__WHAT IS EXPECTED__.
Report each line of the records below that holds the word "append".

Stored dataset items
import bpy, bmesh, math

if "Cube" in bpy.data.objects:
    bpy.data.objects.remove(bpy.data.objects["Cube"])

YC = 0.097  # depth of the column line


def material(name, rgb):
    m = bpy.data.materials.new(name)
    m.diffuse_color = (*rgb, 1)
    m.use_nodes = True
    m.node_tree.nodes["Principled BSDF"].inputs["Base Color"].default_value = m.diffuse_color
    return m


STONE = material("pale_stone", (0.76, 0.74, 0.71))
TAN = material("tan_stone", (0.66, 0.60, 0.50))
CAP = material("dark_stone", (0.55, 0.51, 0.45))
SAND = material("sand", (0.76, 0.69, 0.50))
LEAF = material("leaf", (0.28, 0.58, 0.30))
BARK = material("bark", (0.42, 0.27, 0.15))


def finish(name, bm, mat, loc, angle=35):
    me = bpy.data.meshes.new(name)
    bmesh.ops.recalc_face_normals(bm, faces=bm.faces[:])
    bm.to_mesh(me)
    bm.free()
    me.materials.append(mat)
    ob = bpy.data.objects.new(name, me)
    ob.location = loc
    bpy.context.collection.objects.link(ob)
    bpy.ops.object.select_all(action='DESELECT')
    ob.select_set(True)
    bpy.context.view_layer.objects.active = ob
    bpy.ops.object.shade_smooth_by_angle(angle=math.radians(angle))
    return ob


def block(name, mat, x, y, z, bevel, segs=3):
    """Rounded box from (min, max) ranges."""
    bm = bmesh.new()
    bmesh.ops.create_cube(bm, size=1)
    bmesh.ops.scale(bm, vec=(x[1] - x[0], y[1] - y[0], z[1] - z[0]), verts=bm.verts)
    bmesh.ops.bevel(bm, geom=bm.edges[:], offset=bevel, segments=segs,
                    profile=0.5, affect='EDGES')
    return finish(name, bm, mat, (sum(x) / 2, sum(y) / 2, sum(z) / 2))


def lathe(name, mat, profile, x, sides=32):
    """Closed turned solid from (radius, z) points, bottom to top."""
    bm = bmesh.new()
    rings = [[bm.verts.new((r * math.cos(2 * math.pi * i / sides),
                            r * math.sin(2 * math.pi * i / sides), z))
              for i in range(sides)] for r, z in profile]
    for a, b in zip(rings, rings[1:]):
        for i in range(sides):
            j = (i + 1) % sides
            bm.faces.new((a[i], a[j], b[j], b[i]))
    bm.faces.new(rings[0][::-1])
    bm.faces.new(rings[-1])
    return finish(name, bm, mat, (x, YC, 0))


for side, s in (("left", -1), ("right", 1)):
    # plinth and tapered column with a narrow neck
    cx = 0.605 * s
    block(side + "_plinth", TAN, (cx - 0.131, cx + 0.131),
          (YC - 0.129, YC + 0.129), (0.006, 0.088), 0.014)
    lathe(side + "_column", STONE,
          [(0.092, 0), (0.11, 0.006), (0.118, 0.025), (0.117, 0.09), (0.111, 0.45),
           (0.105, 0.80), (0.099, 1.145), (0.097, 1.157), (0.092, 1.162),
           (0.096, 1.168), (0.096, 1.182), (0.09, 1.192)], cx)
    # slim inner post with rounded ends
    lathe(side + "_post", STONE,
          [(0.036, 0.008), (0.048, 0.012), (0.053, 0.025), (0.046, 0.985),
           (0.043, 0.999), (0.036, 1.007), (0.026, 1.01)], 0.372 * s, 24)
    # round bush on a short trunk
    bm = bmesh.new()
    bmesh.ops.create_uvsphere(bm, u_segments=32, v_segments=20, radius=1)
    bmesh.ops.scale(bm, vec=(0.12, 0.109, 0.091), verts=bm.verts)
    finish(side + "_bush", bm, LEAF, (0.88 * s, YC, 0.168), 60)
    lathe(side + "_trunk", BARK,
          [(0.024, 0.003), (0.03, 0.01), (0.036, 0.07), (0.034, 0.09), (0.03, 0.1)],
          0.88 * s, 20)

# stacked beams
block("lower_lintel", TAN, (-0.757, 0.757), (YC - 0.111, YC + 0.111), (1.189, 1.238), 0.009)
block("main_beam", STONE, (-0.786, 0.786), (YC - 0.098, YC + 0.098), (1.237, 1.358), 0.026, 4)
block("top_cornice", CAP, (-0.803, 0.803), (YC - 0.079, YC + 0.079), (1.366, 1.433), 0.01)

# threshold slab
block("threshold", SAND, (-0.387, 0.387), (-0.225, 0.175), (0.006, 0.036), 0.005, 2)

==

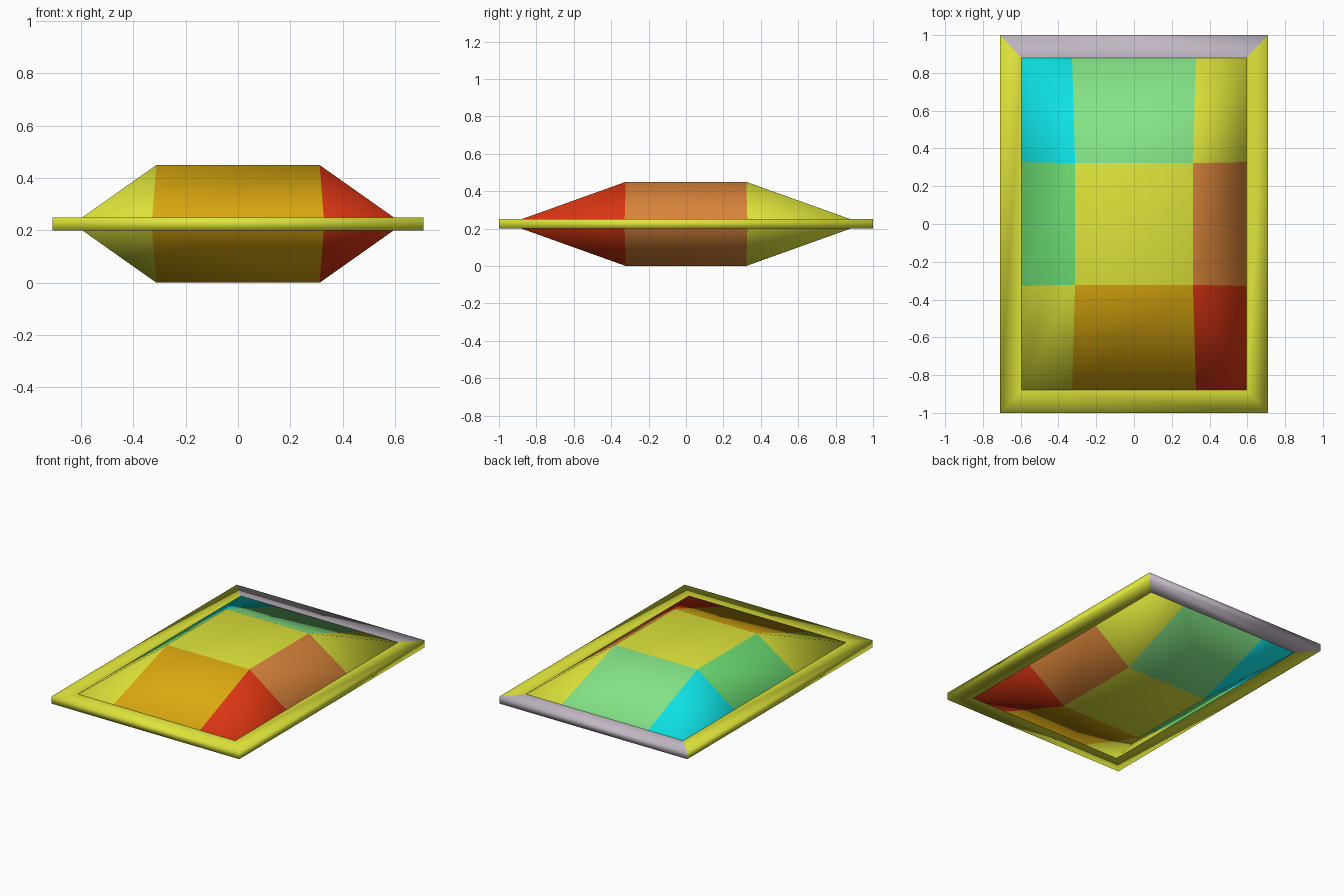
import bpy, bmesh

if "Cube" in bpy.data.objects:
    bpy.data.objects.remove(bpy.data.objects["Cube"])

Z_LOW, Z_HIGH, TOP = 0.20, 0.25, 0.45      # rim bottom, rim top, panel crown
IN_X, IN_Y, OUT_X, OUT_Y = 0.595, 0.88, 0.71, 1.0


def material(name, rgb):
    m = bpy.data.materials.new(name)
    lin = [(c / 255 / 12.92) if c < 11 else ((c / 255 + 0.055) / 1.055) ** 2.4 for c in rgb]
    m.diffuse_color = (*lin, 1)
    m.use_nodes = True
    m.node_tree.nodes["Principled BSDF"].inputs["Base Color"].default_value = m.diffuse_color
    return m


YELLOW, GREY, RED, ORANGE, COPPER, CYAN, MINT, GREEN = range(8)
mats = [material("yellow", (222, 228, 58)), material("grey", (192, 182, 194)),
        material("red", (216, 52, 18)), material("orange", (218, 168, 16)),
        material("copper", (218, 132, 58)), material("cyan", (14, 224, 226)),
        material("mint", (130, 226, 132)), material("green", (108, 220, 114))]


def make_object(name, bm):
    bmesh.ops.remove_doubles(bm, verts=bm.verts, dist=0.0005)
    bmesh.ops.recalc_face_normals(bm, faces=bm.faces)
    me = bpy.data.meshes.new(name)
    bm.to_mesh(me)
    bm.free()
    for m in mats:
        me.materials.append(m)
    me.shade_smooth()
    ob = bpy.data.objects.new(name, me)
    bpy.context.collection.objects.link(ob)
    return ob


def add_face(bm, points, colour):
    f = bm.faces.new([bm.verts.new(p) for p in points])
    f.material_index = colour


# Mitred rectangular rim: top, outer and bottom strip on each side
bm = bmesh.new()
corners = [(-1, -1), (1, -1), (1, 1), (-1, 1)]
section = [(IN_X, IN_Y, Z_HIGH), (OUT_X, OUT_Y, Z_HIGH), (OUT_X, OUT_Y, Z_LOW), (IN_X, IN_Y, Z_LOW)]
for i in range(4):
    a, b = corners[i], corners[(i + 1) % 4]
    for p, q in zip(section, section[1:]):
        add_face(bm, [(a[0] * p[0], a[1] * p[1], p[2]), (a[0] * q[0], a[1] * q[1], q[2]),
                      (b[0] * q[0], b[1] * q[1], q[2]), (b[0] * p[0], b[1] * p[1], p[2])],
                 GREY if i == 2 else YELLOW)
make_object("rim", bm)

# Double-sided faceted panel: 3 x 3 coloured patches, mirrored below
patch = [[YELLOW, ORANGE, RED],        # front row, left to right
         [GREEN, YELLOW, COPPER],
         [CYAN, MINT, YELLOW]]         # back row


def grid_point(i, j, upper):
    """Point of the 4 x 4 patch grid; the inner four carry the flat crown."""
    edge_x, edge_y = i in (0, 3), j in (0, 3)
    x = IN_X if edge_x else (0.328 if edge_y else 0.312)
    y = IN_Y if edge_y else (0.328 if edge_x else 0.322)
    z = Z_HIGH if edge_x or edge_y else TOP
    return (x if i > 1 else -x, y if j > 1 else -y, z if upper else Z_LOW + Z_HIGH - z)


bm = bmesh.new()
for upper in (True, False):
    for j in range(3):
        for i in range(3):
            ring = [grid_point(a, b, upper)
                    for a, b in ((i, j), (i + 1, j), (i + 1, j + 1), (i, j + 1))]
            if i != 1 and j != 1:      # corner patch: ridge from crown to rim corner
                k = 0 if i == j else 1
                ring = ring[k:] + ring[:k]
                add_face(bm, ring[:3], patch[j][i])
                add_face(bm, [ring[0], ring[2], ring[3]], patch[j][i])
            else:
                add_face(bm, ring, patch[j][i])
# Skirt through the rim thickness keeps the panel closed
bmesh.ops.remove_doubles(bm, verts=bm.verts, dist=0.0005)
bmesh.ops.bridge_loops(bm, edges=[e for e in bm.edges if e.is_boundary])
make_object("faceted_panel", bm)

---

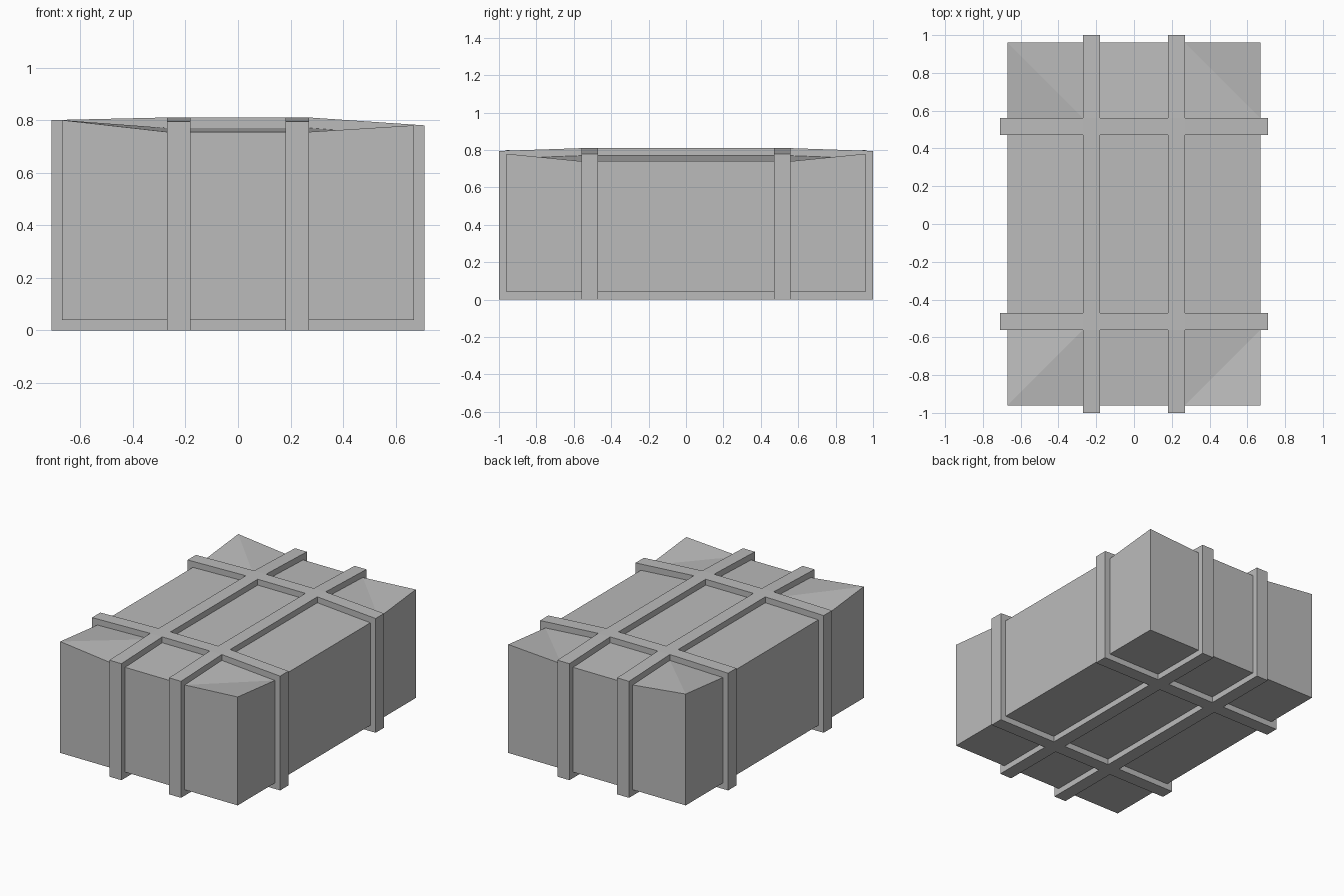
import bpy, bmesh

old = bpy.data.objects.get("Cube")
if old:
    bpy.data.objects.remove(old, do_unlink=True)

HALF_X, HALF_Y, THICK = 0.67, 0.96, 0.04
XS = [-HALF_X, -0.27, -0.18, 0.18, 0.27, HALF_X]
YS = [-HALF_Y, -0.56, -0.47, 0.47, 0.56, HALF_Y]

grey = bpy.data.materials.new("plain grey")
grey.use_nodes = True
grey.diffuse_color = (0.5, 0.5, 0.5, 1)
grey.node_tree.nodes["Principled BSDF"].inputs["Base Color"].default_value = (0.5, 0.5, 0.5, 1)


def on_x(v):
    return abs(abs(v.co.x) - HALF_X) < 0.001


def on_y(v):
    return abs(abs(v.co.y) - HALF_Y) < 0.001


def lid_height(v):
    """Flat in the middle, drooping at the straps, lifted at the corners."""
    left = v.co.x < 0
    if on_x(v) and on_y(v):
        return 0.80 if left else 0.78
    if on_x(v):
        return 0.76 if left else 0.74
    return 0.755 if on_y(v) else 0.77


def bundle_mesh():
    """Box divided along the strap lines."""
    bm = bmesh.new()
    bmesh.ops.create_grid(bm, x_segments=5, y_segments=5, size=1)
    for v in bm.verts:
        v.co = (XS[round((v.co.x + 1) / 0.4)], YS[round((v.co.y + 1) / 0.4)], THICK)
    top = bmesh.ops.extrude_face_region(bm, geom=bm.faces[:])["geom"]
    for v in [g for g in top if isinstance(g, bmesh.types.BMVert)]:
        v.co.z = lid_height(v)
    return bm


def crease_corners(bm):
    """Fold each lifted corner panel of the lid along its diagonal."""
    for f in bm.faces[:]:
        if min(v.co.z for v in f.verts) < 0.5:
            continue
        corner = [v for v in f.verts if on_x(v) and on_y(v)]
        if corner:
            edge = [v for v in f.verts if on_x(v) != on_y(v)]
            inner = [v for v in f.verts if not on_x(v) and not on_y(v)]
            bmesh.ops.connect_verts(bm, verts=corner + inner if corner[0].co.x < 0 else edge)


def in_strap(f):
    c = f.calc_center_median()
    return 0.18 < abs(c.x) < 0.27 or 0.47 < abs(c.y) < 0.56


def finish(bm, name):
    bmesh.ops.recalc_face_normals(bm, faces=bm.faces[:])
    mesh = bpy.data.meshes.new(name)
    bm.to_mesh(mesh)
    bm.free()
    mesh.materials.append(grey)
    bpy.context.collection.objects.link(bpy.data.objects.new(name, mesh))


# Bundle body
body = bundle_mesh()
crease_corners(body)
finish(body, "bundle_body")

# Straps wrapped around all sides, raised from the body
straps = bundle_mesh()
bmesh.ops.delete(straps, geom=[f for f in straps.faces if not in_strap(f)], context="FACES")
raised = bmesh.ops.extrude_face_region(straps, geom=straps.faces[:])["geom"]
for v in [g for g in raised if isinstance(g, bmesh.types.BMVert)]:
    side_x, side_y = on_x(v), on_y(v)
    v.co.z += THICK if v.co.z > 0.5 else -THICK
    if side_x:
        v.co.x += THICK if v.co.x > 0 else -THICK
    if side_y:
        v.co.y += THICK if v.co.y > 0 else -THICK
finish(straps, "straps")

__YOUR SOLUTION__.
    me.materials.append(mat)
        me.materials.append(m)
    mesh.materials.append(grey)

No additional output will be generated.